__Exercise description__. Among the records below, one line contains "const legGeometry = new"; copy that line and all that follow it, exactly as written.

Segment Start: Supplied data

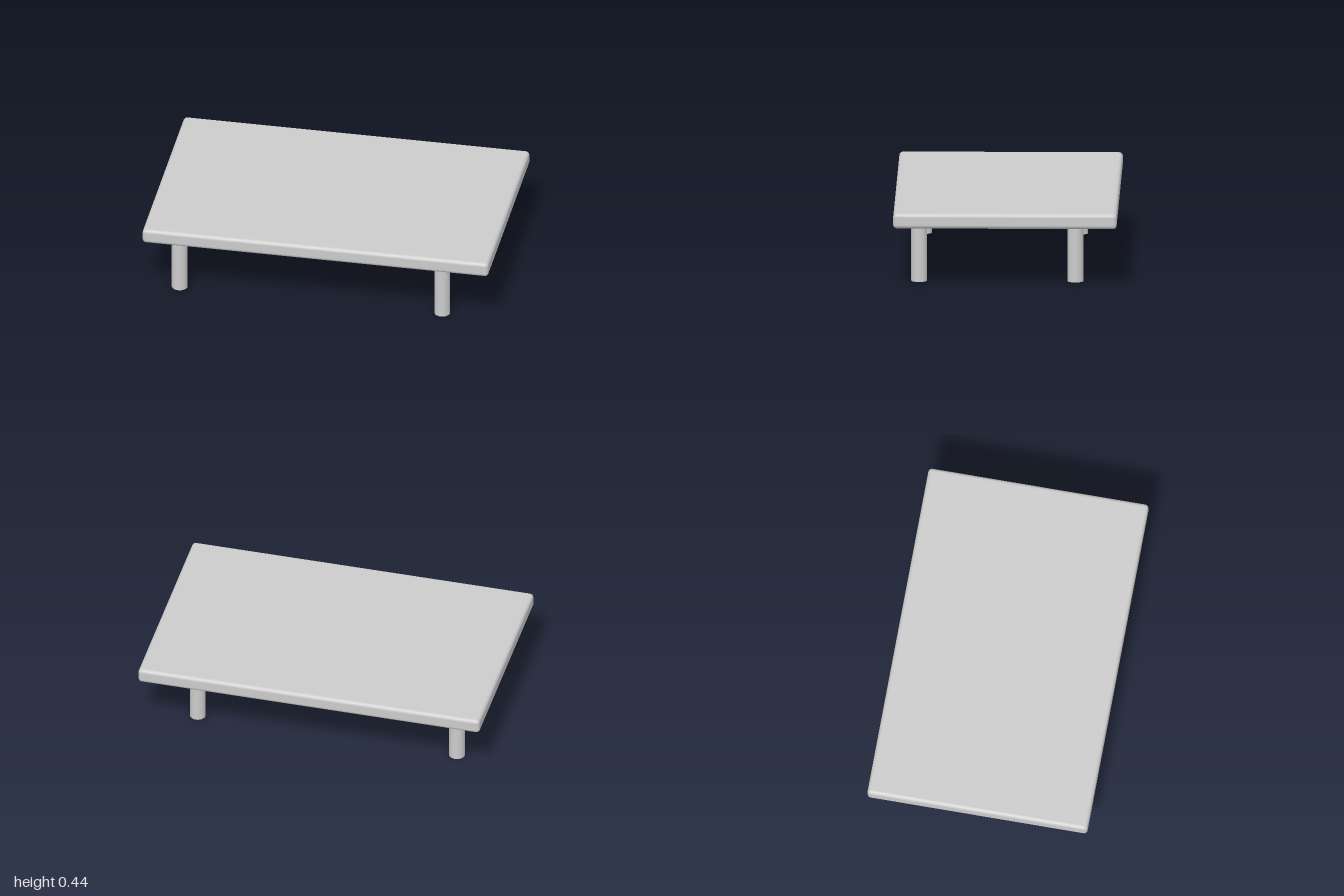
import * as THREE from 'three';
import { RoundedBoxGeometry } from 'three/addons/geometries/RoundedBoxGeometry.js';

export function createModel() {
  const group = new THREE.Group();
  const material = new THREE.MeshStandardMaterial({ color: 0xcccccc });

  // Slab with softly rounded edges
  const bottom = 0.35, top = 0.437;
  const tableTop = new THREE.Mesh(
    new RoundedBoxGeometry(2, top - bottom, 1.27, 5, 0.022), material);
  tableTop.name = 'tableTop';
  tableTop.position.y = (bottom + top) / 2;
  group.add(tableTop);

  // Four round legs, set slightly off centre and sunk a little into the slab
  const legHeight = bottom + 0.01;
  const legGeometry = new THREE.CylinderGeometry(0.045, 0.045, legHeight, 32);
  for (const [xName, x] of [['Right', -0.81], ['Left', 0.709]]) {
    for (const [zName, z] of [['front', 0.492], ['back', -0.396]]) {
      const leg = new THREE.Mesh(legGeometry, material);
      leg.name = `${zName}${xName}Leg`;
      leg.position.set(x, legHeight / 2, z);
      group.add(leg);
    }
  }
  return group;
}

Segment End: Supplied data

__Answer for this exercise__.
  const legGeometry = new THREE.CylinderGeometry(0.045, 0.045, legHeight, 32);
  for (const [xName, x] of [['Right', -0.81], ['Left', 0.709]]) {
    for (const [zName, z] of [['front', 0.492], ['back', -0.396]]) {
      const leg = new THREE.Mesh(legGeometry, material);
      leg.name = `${zName}${xName}Leg`;
      leg.position.set(x, legHeight / 2, z);
      group.add(leg);
    }
  }
  return group;
}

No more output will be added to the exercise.